An Ancient Rabbinic Explanation
The Jewish sages from the time of the Second Temple, over 2000 years ago, studied the Bible very carefully. They investigated the meaning of every single word, searching for any lessons that may lie beneath the simple reading. Here is their comment on this verse:
That I command you today: They shall not be in your eyes like an ancient decree that a person is not likely to respect. Rather, they shall be like a new decree that everyone eagerly fulfills. – Sifre, Deuteronomy 6:6
The rabbis noticed that the word “today” in our verse was superfluous. They explained that the message of this word is that we must look upon the word of God every single day as though it was just commanded to us. This is a very important lesson which has great relevance for our times.

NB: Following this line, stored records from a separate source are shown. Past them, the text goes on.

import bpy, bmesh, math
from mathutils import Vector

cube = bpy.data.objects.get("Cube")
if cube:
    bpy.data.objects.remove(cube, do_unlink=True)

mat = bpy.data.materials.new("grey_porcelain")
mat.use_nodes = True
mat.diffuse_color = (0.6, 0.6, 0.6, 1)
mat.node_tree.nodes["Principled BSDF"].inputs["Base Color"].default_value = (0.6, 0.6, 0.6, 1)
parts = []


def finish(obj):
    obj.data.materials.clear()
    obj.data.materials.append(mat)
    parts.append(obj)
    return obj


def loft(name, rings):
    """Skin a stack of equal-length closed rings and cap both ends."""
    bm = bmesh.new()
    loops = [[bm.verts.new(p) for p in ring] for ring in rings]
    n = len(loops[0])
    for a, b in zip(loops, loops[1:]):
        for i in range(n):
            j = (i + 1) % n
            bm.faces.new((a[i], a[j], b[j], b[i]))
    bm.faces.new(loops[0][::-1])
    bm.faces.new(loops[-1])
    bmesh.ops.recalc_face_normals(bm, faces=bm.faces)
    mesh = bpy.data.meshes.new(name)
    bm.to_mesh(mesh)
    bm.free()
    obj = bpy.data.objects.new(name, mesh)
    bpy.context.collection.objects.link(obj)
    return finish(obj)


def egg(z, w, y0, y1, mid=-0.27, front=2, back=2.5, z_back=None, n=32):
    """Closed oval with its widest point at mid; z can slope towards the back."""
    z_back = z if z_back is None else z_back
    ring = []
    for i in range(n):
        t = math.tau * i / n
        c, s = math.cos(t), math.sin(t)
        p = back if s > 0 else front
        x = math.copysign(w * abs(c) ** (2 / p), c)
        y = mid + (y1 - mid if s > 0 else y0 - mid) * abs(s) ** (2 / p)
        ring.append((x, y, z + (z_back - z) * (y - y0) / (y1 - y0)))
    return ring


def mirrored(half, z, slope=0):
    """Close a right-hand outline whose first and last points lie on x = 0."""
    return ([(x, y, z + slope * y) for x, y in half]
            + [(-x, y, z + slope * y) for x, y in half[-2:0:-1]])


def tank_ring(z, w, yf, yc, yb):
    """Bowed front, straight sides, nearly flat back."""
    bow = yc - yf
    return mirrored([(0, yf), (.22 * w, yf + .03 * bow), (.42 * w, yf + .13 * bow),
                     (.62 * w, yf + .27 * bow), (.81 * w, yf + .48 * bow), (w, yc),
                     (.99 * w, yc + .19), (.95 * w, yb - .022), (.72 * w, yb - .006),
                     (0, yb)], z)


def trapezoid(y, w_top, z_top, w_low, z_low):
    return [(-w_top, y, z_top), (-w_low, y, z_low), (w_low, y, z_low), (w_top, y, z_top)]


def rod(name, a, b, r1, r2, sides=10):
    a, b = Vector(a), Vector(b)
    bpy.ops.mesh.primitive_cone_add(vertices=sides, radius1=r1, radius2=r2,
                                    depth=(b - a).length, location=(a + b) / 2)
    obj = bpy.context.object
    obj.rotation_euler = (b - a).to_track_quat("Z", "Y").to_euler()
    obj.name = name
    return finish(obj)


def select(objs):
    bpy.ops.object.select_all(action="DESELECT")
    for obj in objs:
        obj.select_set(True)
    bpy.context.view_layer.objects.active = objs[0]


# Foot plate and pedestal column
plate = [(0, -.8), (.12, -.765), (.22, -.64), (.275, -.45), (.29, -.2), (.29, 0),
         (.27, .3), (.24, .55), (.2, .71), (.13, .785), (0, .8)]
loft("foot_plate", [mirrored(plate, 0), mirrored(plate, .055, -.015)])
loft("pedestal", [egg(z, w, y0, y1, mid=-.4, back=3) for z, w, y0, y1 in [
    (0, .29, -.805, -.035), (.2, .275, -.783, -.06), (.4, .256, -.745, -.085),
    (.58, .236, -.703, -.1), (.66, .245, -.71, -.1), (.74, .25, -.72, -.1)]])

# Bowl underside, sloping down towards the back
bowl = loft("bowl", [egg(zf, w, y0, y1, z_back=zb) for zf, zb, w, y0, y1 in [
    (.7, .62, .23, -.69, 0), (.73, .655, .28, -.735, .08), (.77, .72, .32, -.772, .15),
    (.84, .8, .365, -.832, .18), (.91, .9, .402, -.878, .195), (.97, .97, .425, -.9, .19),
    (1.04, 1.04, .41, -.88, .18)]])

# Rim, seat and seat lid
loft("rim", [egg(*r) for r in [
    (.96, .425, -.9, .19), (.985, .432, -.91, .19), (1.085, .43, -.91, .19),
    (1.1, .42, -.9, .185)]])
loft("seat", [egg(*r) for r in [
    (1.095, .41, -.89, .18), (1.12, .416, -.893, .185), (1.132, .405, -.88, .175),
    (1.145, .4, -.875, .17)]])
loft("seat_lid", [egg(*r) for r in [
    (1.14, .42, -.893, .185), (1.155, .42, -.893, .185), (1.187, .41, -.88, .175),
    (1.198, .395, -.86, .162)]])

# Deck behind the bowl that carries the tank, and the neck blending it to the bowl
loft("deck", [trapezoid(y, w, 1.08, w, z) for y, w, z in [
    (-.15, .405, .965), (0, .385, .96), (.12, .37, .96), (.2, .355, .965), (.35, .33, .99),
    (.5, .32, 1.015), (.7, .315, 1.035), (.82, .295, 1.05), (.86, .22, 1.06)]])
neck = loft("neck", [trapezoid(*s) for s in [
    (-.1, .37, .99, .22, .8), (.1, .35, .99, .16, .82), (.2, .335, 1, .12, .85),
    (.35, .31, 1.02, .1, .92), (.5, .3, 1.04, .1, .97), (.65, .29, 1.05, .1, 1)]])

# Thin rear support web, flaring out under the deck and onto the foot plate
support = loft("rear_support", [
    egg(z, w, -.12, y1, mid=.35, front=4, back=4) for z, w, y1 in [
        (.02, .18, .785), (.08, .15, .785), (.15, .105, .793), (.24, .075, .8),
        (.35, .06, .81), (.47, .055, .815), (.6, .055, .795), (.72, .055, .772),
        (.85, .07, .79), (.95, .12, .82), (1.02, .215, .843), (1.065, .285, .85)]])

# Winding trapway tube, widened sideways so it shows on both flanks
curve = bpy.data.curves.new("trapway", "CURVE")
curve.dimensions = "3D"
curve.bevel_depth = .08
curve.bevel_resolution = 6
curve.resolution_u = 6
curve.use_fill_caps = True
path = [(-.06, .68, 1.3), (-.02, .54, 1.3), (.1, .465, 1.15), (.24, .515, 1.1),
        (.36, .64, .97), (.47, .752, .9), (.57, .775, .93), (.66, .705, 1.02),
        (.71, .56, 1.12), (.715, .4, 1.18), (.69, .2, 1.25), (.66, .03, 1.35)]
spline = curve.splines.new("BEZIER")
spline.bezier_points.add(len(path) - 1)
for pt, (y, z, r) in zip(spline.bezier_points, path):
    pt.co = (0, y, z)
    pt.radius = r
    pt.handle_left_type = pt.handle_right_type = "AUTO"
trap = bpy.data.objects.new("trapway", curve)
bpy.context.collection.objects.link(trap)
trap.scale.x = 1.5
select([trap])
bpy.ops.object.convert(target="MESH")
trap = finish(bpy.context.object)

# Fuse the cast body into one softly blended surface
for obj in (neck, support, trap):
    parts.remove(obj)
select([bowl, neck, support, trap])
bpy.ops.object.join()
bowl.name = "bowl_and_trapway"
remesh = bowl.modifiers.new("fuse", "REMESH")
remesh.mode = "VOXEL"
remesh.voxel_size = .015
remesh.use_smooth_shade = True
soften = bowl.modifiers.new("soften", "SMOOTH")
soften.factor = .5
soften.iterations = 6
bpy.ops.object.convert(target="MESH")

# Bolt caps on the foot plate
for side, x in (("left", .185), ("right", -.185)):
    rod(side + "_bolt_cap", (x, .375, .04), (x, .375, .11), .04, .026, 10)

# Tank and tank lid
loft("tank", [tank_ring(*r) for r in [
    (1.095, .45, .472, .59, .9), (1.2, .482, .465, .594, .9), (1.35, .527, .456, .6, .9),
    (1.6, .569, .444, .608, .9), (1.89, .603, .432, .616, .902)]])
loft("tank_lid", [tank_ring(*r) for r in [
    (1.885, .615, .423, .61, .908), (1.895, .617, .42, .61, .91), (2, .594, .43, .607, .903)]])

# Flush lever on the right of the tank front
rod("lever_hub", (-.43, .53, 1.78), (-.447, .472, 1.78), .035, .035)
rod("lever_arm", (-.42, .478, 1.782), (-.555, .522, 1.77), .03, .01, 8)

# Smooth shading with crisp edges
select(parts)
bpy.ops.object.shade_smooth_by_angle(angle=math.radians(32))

Many people look at the Bible as archaic and out of date. They read the commandments and say, “That may have made sense 3,000 years ago when Moses taught them, but not today.” It is to this sentiment that our verse is responding. The commandments in the Bible are never “old.” They are always relevant and applicable to the times in which we live. God gave the law, not only to a group of Israelites over 3,000 years ago but to each and every one of us. Today.
Keep the Passion Alive
There is another nuance in this teaching from the sages. Notice that the verse does not refer to the performance of the commandments. It instructs us to place the commandments upon our hearts. The performance of the commandments is a different matter.
It can be difficult to remain passionate about things that we have done all our lives and continue to do on a regular basis. It is easier to get excited about something that is new and unusual. Following the commandments of God throughout our lives can become repetitive. As humans, we can lose that sense of excitement when we follow God’s commandments repeatedly. The word “today” in this verse teaches us that we must actively work to keep the passion and “newness” of God’s commandments alive within our hearts. We must be excited by them and not allow ourselves to complacently slip into rote lip service-type behavior. Every day they must be new again.
We must put in the effort to maintain our passion for doing the will of God. We must never look at His commandments as out of date or irrelevant to our time and our lives. Every day we must renew our commitment to Him and to His word.
This article was taken from Rabbi Pesach Wolicki’s new book, Verses for Zion. Verses for Zion offers a profound exploration of devotional Bible teachings, intricately woven around the land, people, and God of Israel. Each page is a journey through history and faith, illuminating biblical narratives with insightful interpretations and spiritual wisdom. Click here to order your copy of Verses for Zion now.
Rabbi Pesach Wolicki serves as Executive Director of Ohr Torah Stone’s Center for Jewish-Christian Understanding and Cooperation, and he is cohost of the Shoulder to Shoulder podcast